■ Task to complete
The required result is the number of lines below that hold the word "grey", stated without anything else.
─── Data supplied
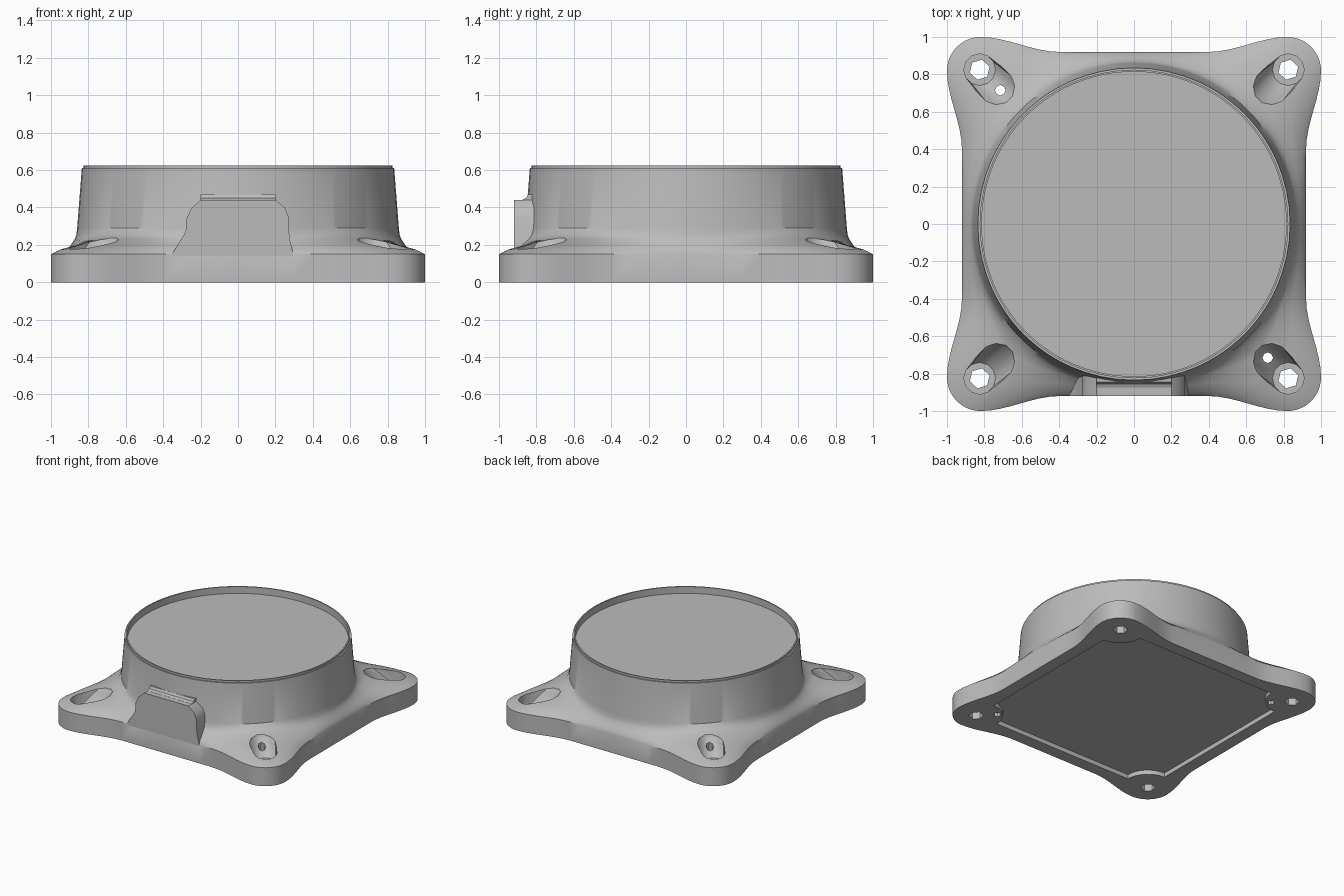
import bpy, bmesh, math
from mathutils import Vector

if "Cube" in bpy.data.objects:
    bpy.data.objects.remove(bpy.data.objects["Cube"])

grey = bpy.data.materials.new("plain_grey")
grey.use_nodes = True
COLOUR = (0.5, 0.5, 0.5, 1)
grey.diffuse_color = COLOUR
grey.node_tree.nodes["Principled BSDF"].inputs["Base Color"].default_value = COLOUR


def make(name, bm):
    bmesh.ops.recalc_face_normals(bm, faces=bm.faces)
    mesh = bpy.data.meshes.new(name)
    bm.to_mesh(mesh)
    bm.free()
    mesh.materials.append(grey)
    obj = bpy.data.objects.new(name, mesh)
    bpy.context.collection.objects.link(obj)
    return obj


def loft(name, rings):
    """Closed skin through rings that share one point count."""
    bm = bmesh.new()
    loops = [[bm.verts.new(p) for p in ring] for ring in rings]
    n = len(loops[0])
    for a, b in zip(loops, loops[1:]):
        for i in range(n):
            j = (i + 1) % n
            bm.faces.new((a[i], a[j], b[j], b[i]))
    bm.faces.new(loops[0][::-1])
    bm.faces.new(loops[-1])
    return make(name, bm)


def circle(x, y, z, r, n, turn=0):
    return [Vector((x + r * math.cos(turn + math.tau * i / n),
                    y + r * math.sin(turn + math.tau * i / n), z)) for i in range(n)]


def four_corners(quarter):
    """Turn a quarter outline into a full one."""
    return [Vector((x * c - y * s, x * s + y * c, 0))
            for c, s in ((1, 0), (0, 1), (-1, 0), (0, -1)) for x, y in quarter]


def select_only(obj):
    bpy.ops.object.select_all(action='DESELECT')
    obj.select_set(True)
    bpy.context.view_layer.objects.active = obj


def cut(target, cutter):
    mod = target.modifiers.new("cut", 'BOOLEAN')
    mod.operation, mod.solver, mod.object = 'DIFFERENCE', 'EXACT', cutter
    select_only(target)
    bpy.ops.object.modifier_apply(modifier=mod.name)
    bpy.data.objects.remove(cutter)


# Base outline: straight sides that flare into rounded corner ears
SIDE, EAR, EAR_R = 0.92, 0.82, 0.18
flare = []
for i in range(9):
    t = i / 8
    flare.append((SIDE + (1 - SIDE) * t * t * (3 - 2 * t), 0.4 + (EAR - 0.4) * t))
ear = [(EAR + EAR_R * math.cos(a), EAR + EAR_R * math.sin(a))
       for a in (math.pi / 2 * k / 10 for k in range(1, 10))]
straight = [(SIDE, -0.4 + 0.8 * k / 8) for k in range(1, 8)]
outline = four_corners(straight + flare + ear + [(y, x) for x, y in flare[::-1]])


def at(z, blend, r):
    """Outline blended towards a circle of radius r."""
    return [(p.lerp(p.normalized() * r, blend)) + Vector((0, 0, z)) for p in outline]


# Body: base wall, swept shoulder, tapered drum, stepped lip and sunken top
WALL, DRUM = 0.15, 0.86
rings = [at(0, 0, DRUM), at(WALL, 0, DRUM)]
for blend, z in ((0.15, 0.175), (0.5, 0.205), (0.8, 0.232), (0.93, 0.255), (1, 0.29)):
    rings.append(at(z, blend, DRUM))
for r, z in ((0.835, 0.61), (0.825, 0.61), (0.825, 0.625), (0.815, 0.625), (0.815, 0.57)):
    rings.append(at(z, 1, r))
body = loft("body", rings)

# Shallow recess underneath, bitten at the corners by round bosses
RECESS, BOSS = 0.82, 0.19
bite = [(RECESS - BOSS * math.sin(a), RECESS - BOSS * math.cos(a))
        for a in (math.pi / 2 * k / 8 for k in range(9))]
plan = four_corners(bite)
cut(body, loft("recess_cutter", [[p + Vector((0, 0, z)) for p in plan] for z in (-0.1, 0.035)]))

# Screw pockets that slope open towards the drum, with hexagonal through holes
HOLE = 0.825
for sx in (-1, 1):
    for sy in (-1, 1):
        x, y = sx * HOLE, sy * HOLE
        bm = bmesh.new()
        points = circle(x, y, 0.11, 0.085, 12) + circle(x, y, 0.4, 0.085, 12)
        points += circle(sx * 0.74, sy * 0.74, 0.22, 0.1, 12)
        points += circle(sx * 0.72, sy * 0.72, 0.26, 0.09, 12)
        for p in points:
            bm.verts.new(p)
        hull = bmesh.ops.convex_hull(bm, input=bm.verts)
        loose = [v for v in bm.verts if not v.link_faces]
        bmesh.ops.delete(bm, geom=loose, context='VERTS')
        cut(body, make("pocket_cutter", bm))
        cut(body, loft("hole_cutter", [circle(x, y, z, 0.055, 6, 0.3) for z in (-0.1, 0.3)]))
        if sx != sy:
            cut(body, loft("pin_cutter", [circle(sx * 0.715, sy * 0.715, z, 0.028, 8)
                                          for z in (-0.1, 0.3)]))

# Cable housing on the front, with a small fillet where it meets the drum
profile = [(-0.36, 0.14), (-0.35, 0.155), (-0.28, 0.27), (-0.275, 0.34), (-0.25, 0.395),
           (-0.2, 0.44), (0.2, 0.44), (0.25, 0.4), (0.27, 0.35), (0.275, 0.24),
           (0.295, 0.155), (0.295, 0.14)]
housing = loft("cable_housing", [[Vector((x, y, z)) for x, z in profile] for y in (-0.9205, -0.76)])
fillet_profile = [(-0.875, 0.43), (-0.875, 0.441), (-0.855, 0.45), (-0.845, 0.468), (-0.8, 0.468),
                  (-0.8, 0.43)]
fillet = loft("housing_fillet", [[Vector((x, y, z)) for y, z in fillet_profile]
                                 for x in (-0.2, 0.2)])

for obj in (body, housing, fillet):
    select_only(obj)
    bpy.ops.object.shade_smooth_by_angle(angle=math.radians(30))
──────
■ The answer
5